REQUIRED WORK
Pull out every line in the data that has the string "spow" in it.

────

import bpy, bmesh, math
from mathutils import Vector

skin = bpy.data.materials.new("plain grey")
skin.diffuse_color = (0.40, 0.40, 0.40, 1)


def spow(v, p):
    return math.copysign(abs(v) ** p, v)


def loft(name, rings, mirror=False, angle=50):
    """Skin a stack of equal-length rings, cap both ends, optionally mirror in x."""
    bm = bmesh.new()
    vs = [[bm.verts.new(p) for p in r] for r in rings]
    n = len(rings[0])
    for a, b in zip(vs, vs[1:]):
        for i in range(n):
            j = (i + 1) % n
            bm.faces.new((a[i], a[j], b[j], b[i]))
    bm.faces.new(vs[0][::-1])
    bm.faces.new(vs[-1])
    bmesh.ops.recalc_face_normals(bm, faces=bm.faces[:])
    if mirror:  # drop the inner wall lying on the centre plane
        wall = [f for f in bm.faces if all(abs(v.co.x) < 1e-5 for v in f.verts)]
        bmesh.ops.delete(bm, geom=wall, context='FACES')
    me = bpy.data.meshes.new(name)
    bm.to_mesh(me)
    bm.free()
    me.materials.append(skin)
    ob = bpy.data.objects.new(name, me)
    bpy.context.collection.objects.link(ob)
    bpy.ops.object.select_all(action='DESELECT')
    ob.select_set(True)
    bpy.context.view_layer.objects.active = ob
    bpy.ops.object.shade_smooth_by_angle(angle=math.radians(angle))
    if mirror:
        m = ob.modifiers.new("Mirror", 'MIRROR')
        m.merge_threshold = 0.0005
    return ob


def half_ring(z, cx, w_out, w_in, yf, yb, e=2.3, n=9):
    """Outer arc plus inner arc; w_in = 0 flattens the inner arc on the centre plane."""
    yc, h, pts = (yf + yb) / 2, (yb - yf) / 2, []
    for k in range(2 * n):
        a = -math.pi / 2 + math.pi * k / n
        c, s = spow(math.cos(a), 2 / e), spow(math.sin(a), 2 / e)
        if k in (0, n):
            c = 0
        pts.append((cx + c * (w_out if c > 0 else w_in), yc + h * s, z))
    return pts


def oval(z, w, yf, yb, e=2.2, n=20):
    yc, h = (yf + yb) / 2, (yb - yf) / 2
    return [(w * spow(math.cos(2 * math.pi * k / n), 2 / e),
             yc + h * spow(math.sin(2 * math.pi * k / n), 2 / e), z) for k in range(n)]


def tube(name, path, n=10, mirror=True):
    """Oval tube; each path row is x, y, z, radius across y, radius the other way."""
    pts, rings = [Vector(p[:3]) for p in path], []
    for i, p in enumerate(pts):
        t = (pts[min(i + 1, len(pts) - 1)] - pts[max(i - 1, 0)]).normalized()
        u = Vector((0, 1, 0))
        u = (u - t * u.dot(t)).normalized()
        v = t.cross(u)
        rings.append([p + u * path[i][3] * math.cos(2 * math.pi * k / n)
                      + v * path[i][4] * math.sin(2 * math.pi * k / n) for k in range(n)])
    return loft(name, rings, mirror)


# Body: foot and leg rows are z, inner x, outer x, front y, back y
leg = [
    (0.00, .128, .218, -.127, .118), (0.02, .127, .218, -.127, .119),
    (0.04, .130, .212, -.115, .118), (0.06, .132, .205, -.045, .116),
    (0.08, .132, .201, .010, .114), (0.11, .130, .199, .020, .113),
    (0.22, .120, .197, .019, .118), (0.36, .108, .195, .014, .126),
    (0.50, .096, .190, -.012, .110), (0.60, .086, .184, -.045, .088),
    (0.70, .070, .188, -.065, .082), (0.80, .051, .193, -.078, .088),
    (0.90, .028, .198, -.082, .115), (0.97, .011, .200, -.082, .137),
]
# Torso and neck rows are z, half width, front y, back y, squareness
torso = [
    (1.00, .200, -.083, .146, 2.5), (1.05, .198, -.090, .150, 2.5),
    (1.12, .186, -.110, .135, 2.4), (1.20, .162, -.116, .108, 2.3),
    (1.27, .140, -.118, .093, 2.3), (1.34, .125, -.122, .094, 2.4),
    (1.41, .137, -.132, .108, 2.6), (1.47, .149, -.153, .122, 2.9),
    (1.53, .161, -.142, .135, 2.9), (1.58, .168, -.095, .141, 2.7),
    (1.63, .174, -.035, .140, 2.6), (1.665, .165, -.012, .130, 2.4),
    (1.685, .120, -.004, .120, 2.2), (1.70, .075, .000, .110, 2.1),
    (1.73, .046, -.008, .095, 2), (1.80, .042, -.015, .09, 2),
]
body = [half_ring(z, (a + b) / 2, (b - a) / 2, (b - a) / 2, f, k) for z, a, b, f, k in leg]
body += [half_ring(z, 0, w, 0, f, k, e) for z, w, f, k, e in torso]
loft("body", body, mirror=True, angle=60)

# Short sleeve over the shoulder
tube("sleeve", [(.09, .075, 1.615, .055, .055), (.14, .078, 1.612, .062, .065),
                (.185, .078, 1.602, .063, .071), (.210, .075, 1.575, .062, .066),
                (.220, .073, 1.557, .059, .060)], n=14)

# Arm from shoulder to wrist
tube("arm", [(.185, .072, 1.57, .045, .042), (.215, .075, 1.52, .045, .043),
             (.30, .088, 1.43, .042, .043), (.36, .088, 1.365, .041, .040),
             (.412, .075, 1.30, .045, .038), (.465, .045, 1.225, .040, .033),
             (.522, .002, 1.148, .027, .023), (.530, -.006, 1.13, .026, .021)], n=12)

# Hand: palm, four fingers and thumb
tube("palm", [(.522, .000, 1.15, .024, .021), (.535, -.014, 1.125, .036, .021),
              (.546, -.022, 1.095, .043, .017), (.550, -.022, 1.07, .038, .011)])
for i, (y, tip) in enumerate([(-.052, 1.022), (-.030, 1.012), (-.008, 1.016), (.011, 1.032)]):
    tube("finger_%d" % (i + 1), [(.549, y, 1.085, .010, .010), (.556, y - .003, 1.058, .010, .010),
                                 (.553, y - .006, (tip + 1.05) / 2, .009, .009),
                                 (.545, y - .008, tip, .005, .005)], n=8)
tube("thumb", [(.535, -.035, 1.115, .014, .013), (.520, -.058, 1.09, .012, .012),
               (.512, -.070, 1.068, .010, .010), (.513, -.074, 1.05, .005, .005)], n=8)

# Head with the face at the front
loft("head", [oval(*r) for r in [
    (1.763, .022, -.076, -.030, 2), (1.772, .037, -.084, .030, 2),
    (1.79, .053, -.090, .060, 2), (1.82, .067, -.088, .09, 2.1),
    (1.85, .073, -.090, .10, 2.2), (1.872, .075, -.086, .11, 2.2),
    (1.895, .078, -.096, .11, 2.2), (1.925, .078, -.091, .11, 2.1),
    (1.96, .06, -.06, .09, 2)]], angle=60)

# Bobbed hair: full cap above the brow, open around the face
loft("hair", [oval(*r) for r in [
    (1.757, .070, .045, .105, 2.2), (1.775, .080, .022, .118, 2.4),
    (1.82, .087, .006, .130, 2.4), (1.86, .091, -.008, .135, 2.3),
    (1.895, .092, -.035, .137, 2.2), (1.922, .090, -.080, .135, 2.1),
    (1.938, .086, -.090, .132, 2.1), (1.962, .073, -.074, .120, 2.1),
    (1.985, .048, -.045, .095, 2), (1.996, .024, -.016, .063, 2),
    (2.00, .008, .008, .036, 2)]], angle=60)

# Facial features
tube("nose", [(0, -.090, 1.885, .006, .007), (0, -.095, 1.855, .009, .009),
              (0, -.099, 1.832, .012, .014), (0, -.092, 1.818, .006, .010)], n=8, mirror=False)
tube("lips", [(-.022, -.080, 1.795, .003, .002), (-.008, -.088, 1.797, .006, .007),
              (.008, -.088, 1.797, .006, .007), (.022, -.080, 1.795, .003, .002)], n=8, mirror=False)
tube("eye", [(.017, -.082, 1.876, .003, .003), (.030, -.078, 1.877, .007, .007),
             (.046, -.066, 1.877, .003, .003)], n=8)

────

ANSWER FOR THE TASK
def spow(v, p):
        c, s = spow(math.cos(a), 2 / e), spow(math.sin(a), 2 / e)
    return [(w * spow(math.cos(2 * math.pi * k / n), 2 / e),
             yc + h * spow(math.sin(2 * math.pi * k / n), 2 / e), z) for k in range(n)]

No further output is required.